**TASK STATEMENT:** Could the data below please be reproduced word for word, without the pictures?

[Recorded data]
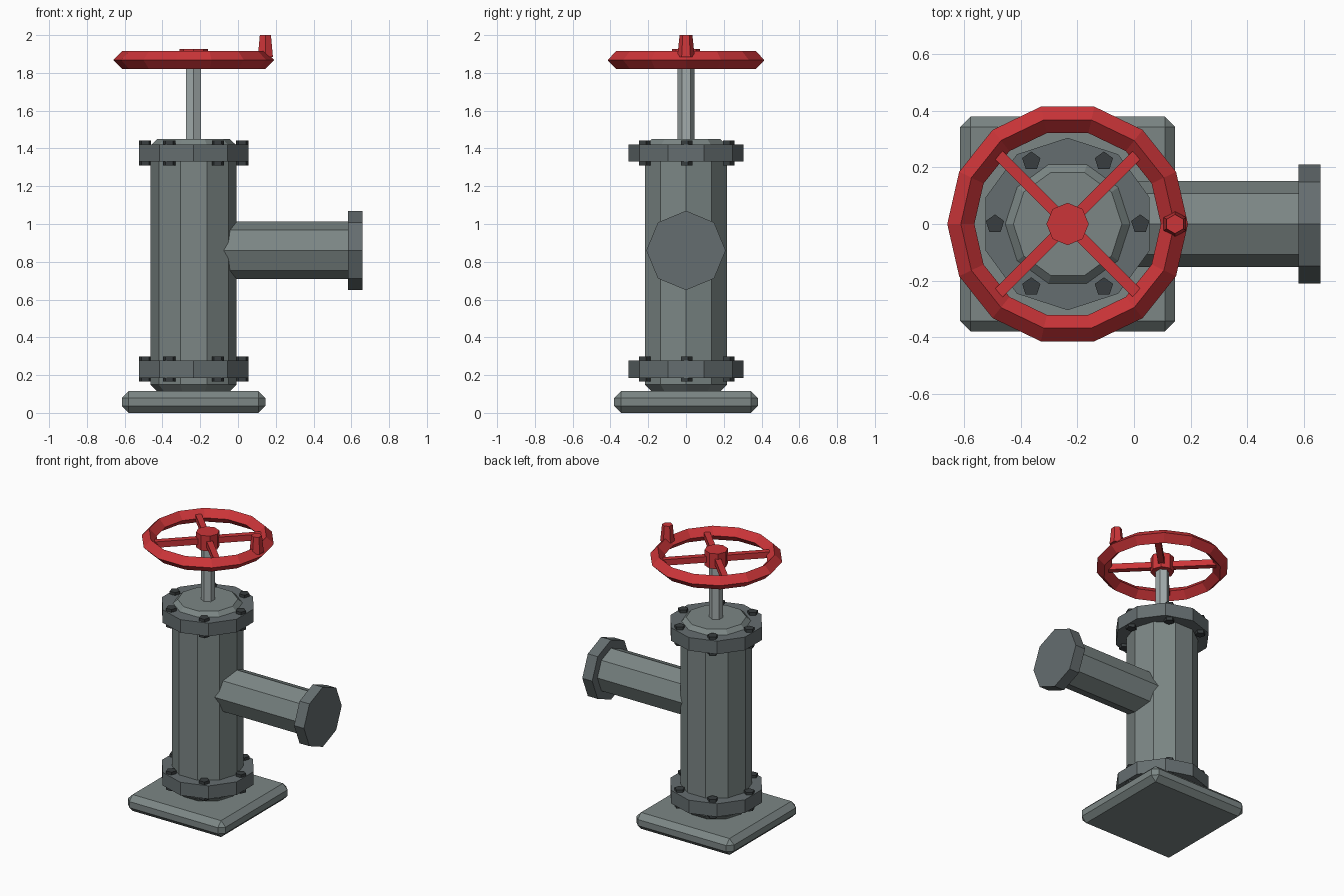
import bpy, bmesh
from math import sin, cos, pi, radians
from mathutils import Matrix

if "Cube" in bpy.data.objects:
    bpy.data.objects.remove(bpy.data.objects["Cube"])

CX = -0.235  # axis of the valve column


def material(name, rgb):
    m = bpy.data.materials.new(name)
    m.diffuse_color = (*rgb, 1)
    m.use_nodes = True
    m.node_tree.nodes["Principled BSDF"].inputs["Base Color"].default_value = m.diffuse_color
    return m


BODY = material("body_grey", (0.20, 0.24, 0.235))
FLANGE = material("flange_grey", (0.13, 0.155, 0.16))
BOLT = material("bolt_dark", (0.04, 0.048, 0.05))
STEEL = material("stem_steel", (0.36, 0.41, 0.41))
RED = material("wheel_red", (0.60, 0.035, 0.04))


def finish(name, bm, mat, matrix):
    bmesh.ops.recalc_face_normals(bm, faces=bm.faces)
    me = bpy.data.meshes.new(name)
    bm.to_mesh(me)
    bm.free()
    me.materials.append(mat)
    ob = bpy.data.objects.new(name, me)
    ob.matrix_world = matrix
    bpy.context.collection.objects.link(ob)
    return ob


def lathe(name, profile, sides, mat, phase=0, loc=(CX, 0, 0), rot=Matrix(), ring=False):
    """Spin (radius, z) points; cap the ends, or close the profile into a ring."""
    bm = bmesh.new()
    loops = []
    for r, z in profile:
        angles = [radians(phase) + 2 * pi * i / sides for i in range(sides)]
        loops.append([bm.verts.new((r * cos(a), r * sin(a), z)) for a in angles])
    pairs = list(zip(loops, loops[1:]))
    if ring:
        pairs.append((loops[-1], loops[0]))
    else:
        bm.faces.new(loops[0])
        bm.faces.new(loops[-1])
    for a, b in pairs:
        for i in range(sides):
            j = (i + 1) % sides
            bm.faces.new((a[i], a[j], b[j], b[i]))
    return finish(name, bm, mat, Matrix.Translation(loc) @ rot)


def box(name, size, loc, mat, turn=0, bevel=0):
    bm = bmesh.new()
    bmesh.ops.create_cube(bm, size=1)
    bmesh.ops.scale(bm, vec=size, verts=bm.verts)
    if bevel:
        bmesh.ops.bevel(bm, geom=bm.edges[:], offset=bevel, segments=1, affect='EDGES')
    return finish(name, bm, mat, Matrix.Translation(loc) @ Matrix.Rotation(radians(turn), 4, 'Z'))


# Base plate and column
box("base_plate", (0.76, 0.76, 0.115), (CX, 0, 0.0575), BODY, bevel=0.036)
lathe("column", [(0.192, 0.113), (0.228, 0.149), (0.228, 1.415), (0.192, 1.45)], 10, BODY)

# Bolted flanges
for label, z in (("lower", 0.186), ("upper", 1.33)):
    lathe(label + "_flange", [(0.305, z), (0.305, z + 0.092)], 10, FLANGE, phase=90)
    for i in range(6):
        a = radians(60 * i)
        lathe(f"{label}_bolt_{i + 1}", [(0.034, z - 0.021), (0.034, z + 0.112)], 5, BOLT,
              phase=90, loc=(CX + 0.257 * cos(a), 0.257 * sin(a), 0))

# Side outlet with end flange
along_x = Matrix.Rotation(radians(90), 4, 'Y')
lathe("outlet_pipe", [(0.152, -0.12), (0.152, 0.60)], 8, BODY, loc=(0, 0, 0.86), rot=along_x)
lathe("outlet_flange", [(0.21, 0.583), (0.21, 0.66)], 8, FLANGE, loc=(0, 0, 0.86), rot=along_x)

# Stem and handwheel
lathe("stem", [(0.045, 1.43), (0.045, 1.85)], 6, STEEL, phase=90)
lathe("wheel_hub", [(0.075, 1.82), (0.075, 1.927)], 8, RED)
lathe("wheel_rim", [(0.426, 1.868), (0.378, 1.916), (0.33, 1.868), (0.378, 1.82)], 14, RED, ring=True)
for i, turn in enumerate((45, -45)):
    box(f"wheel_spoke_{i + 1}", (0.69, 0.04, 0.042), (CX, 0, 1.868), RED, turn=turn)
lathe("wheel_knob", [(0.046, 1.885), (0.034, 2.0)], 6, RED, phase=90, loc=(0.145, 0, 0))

**WRITTEN RESPONSE:**
import bpy, bmesh
from math import sin, cos, pi, radians
from mathutils import Matrix

if "Cube" in bpy.data.objects:
    bpy.data.objects.remove(bpy.data.objects["Cube"])

CX = -0.235  # axis of the valve column


def material(name, rgb):
    m = bpy.data.materials.new(name)
    m.diffuse_color = (*rgb, 1)
    m.use_nodes = True
    m.node_tree.nodes["Principled BSDF"].inputs["Base Color"].default_value = m.diffuse_color
    return m


BODY = material("body_grey", (0.20, 0.24, 0.235))
FLANGE = material("flange_grey", (0.13, 0.155, 0.16))
BOLT = material("bolt_dark", (0.04, 0.048, 0.05))
STEEL = material("stem_steel", (0.36, 0.41, 0.41))
RED = material("wheel_red", (0.60, 0.035, 0.04))


def finish(name, bm, mat, matrix):
    bmesh.ops.recalc_face_normals(bm, faces=bm.faces)
    me = bpy.data.meshes.new(name)
    bm.to_mesh(me)
    bm.free()
    me.materials.append(mat)
    ob = bpy.data.objects.new(name, me)
    ob.matrix_world = matrix
    bpy.context.collection.objects.link(ob)
    return ob


def lathe(name, profile, sides, mat, phase=0, loc=(CX, 0, 0), rot=Matrix(), ring=False):
    """Spin (radius, z) points; cap the ends, or close the profile into a ring."""
    bm = bmesh.new()
    loops = []
    for r, z in profile:
        angles = [radians(phase) + 2 * pi * i / sides for i in range(sides)]
        loops.append([bm.verts.new((r * cos(a), r * sin(a), z)) for a in angles])
    pairs = list(zip(loops, loops[1:]))
    if ring:
        pairs.append((loops[-1], loops[0]))
    else:
        bm.faces.new(loops[0])
        bm.faces.new(loops[-1])
    for a, b in pairs:
        for i in range(sides):
            j = (i + 1) % sides
            bm.faces.new((a[i], a[j], b[j], b[i]))
    return finish(name, bm, mat, Matrix.Translation(loc) @ rot)


def box(name, size, loc, mat, turn=0, bevel=0):
    bm = bmesh.new()
    bmesh.ops.create_cube(bm, size=1)
    bmesh.ops.scale(bm, vec=size, verts=bm.verts)
    if bevel:
        bmesh.ops.bevel(bm, geom=bm.edges[:], offset=bevel, segments=1, affect='EDGES')
    return finish(name, bm, mat, Matrix.Translation(loc) @ Matrix.Rotation(radians(turn), 4, 'Z'))


# Base plate and column
box("base_plate", (0.76, 0.76, 0.115), (CX, 0, 0.0575), BODY, bevel=0.036)
lathe("column", [(0.192, 0.113), (0.228, 0.149), (0.228, 1.415), (0.192, 1.45)], 10, BODY)

# Bolted flanges
for label, z in (("lower", 0.186), ("upper", 1.33)):
    lathe(label + "_flange", [(0.305, z), (0.305, z + 0.092)], 10, FLANGE, phase=90)
    for i in range(6):
        a = radians(60 * i)
        lathe(f"{label}_bolt_{i + 1}", [(0.034, z - 0.021), (0.034, z + 0.112)], 5, BOLT,
              phase=90, loc=(CX + 0.257 * cos(a), 0.257 * sin(a), 0))

# Side outlet with end flange
along_x = Matrix.Rotation(radians(90), 4, 'Y')
lathe("outlet_pipe", [(0.152, -0.12), (0.152, 0.60)], 8, BODY, loc=(0, 0, 0.86), rot=along_x)
lathe("outlet_flange", [(0.21, 0.583), (0.21, 0.66)], 8, FLANGE, loc=(0, 0, 0.86), rot=along_x)

# Stem and handwheel
lathe("stem", [(0.045, 1.43), (0.045, 1.85)], 6, STEEL, phase=90)
lathe("wheel_hub", [(0.075, 1.82), (0.075, 1.927)], 8, RED)
lathe("wheel_rim", [(0.426, 1.868), (0.378, 1.916), (0.33, 1.868), (0.378, 1.82)], 14, RED, ring=True)
for i, turn in enumerate((45, -45)):
    box(f"wheel_spoke_{i + 1}", (0.69, 0.04, 0.042), (CX, 0, 1.868), RED, turn=turn)
lathe("wheel_knob", [(0.046, 1.885), (0.034, 2.0)], 6, RED, phase=90, loc=(0.145, 0, 0))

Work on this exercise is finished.